Ep. 241 Krugman Confuses on Trade Surpluses
Bob uses a recent Krugman article to highlight how free-traders sometimes confuse the public on the nature of trade surpluses. Contrary to Krugman, there’s nothing foolish about exporting more than you import.
Mentioned in the Episode and Other Links of Interest:
- Bob’s mises.org critique of Krugman’s NYT column.
- Bob’s critique of the WSJ subtitle for a Barro op ed.
- Bob’s novel Minerva (pdf version compiled by a listener).
- Help support the Bob Murphy Show.
The audio production for this episode was provided by Podsworth Media.

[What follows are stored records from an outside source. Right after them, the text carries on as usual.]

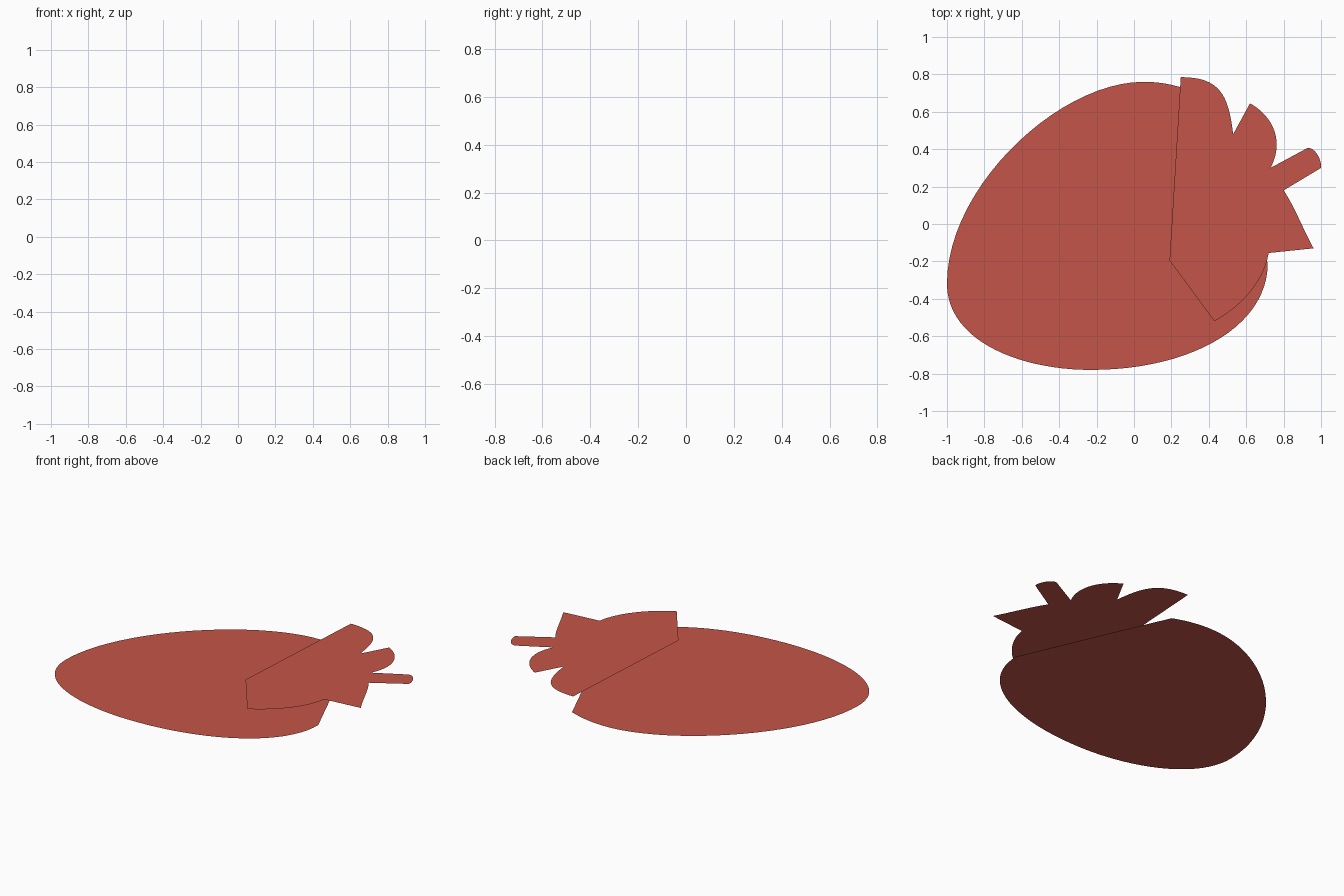
import bpy
from mathutils import Vector
from mathutils.geometry import interpolate_bezier

if "Cube" in bpy.data.objects:
    bpy.data.objects.remove(bpy.data.objects["Cube"])

red = bpy.data.materials.new("berry_red")
red.diffuse_color = (0.55, 0.09, 0.065, 1)
red.use_nodes = True
red.node_tree.nodes["Principled BSDF"].inputs["Base Color"].default_value = red.diffuse_color


def flat_shape(name, start, segments, z, steps=24):
    """Flat filled outline: 1-point segments are straight, 3-point ones are curves."""
    pts = [Vector((*start, z))]
    for seg in segments:
        seg = [Vector((*p, z)) for p in seg]
        if len(seg) == 1:
            pts.append(seg[0])
        else:
            pts += interpolate_bezier(pts[-1], *seg, steps)[1:]
    if (pts[0] - pts[-1]).length < 1e-5:
        pts.pop()
    pts.reverse()  # outlines run clockwise; face upwards
    mesh = bpy.data.meshes.new(name)
    mesh.from_pydata(pts, [], [range(len(pts))])
    mesh.materials.append(red)
    obj = bpy.data.objects.new(name, mesh)
    bpy.context.collection.objects.link(obj)
    return obj


# Fruit body, cut straight beneath the leaves
flat_shape("berry_body", (0.31, 0.71), [
    [(0.715, -0.21)],
    [(0.715, -0.55), (0.30, -0.78), (-0.23, -0.78)],
    [(-0.62, -0.78), (-1.0, -0.62), (-1.0, -0.32)],
    [(-1.0, 0.20), (-0.40, 0.76), (0.05, 0.76)],
    [(0.14, 0.76), (0.22, 0.745), (0.31, 0.71)],
], 0.0)

# Leafy crown with stem, floating just above the body
flat_shape("leaf_crown", (0.19, -0.195), [
    [(0.25, 0.785)],
    [(0.46, 0.785), (0.505, 0.69), (0.53, 0.48)],     # first leaf
    [(0.62, 0.645)],
    [(0.755, 0.57), (0.80, 0.43), (0.73, 0.30)],      # second leaf
    [(0.925, 0.405)],
    [(0.965, 0.415), (1.005, 0.345), (1.0, 0.30)],    # stem tip
    [(0.80, 0.18)],
    [(0.86, 0.09), (0.90, -0.02), (0.96, -0.13)],     # pointed leaf
    [(0.72, -0.155)],
    [(0.71, -0.20)],
    [(0.67, -0.33), (0.57, -0.44), (0.43, -0.52)],    # lower edge
], 0.145)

I am not seeing how economic concepts like free-trade, comparative advantage and opportunity costs can be applied clearly to non-capitalist countries. Certainly not as clearly as they would in an ideal free market. Mercantile and classical economics don’t seem to have much purchase with regards to free-trade among non-free economies. MMT and the like have on the other hand built their entire analytical framework around centrally planned economies. And since much of the world is adopting more of the latter, this “modern” economics seems to unfortunately be becoming more relevant.
As an extreme example of this: consider socialist country A whose population significantly exceeds free market country B. The ruling party of country A forces their constiuents into slave labor to produce goods at artificially low cost for country B. Country A then might use the resulting accumulated trade surpluses to strategically influence and/or control aspects of the economy, government and other institutions of country B. Country A might establish monopolies of certain essential products. A cut-off of trade of these goods due to for example policy choices by either country might cause economic turmoil. Country B would not be able to rebuild its own supply easily due to the capital-intensive nature of such products. Is country A’s slave labor a comparative advantage over country B? Would country B be incurring an opportunity cost if it were to impose protections against country A in favor of say R&D to advance automated production of such goods? I don’t know of any direct or indirect claims that Austrian economics makes about comparative advantage or opportunity costs in the domain of non-voluntary transactions.
A less extreme example, and more related to the show: country X runs consistent trade deficits in its domestic currency. The point that “free-trade” economists might be making is that the accumulated currency of country X is a very different “good” than the goods and services that they were traded for. Particularly, the government of country X has much more control over the exported currency than anyone else has over the imported goods and services. For instance, inflation, financial repression or a foreign investment tax might be imposed. Domestically, country X would not go unscathed by such policies. But I bet if you were one of the policymakers or someone else who otherwise obtained inside information about said policies you would probably fare pretty well. Either way, one should be skeptical when economists like Krugman smugly declare that deficits don’t matter.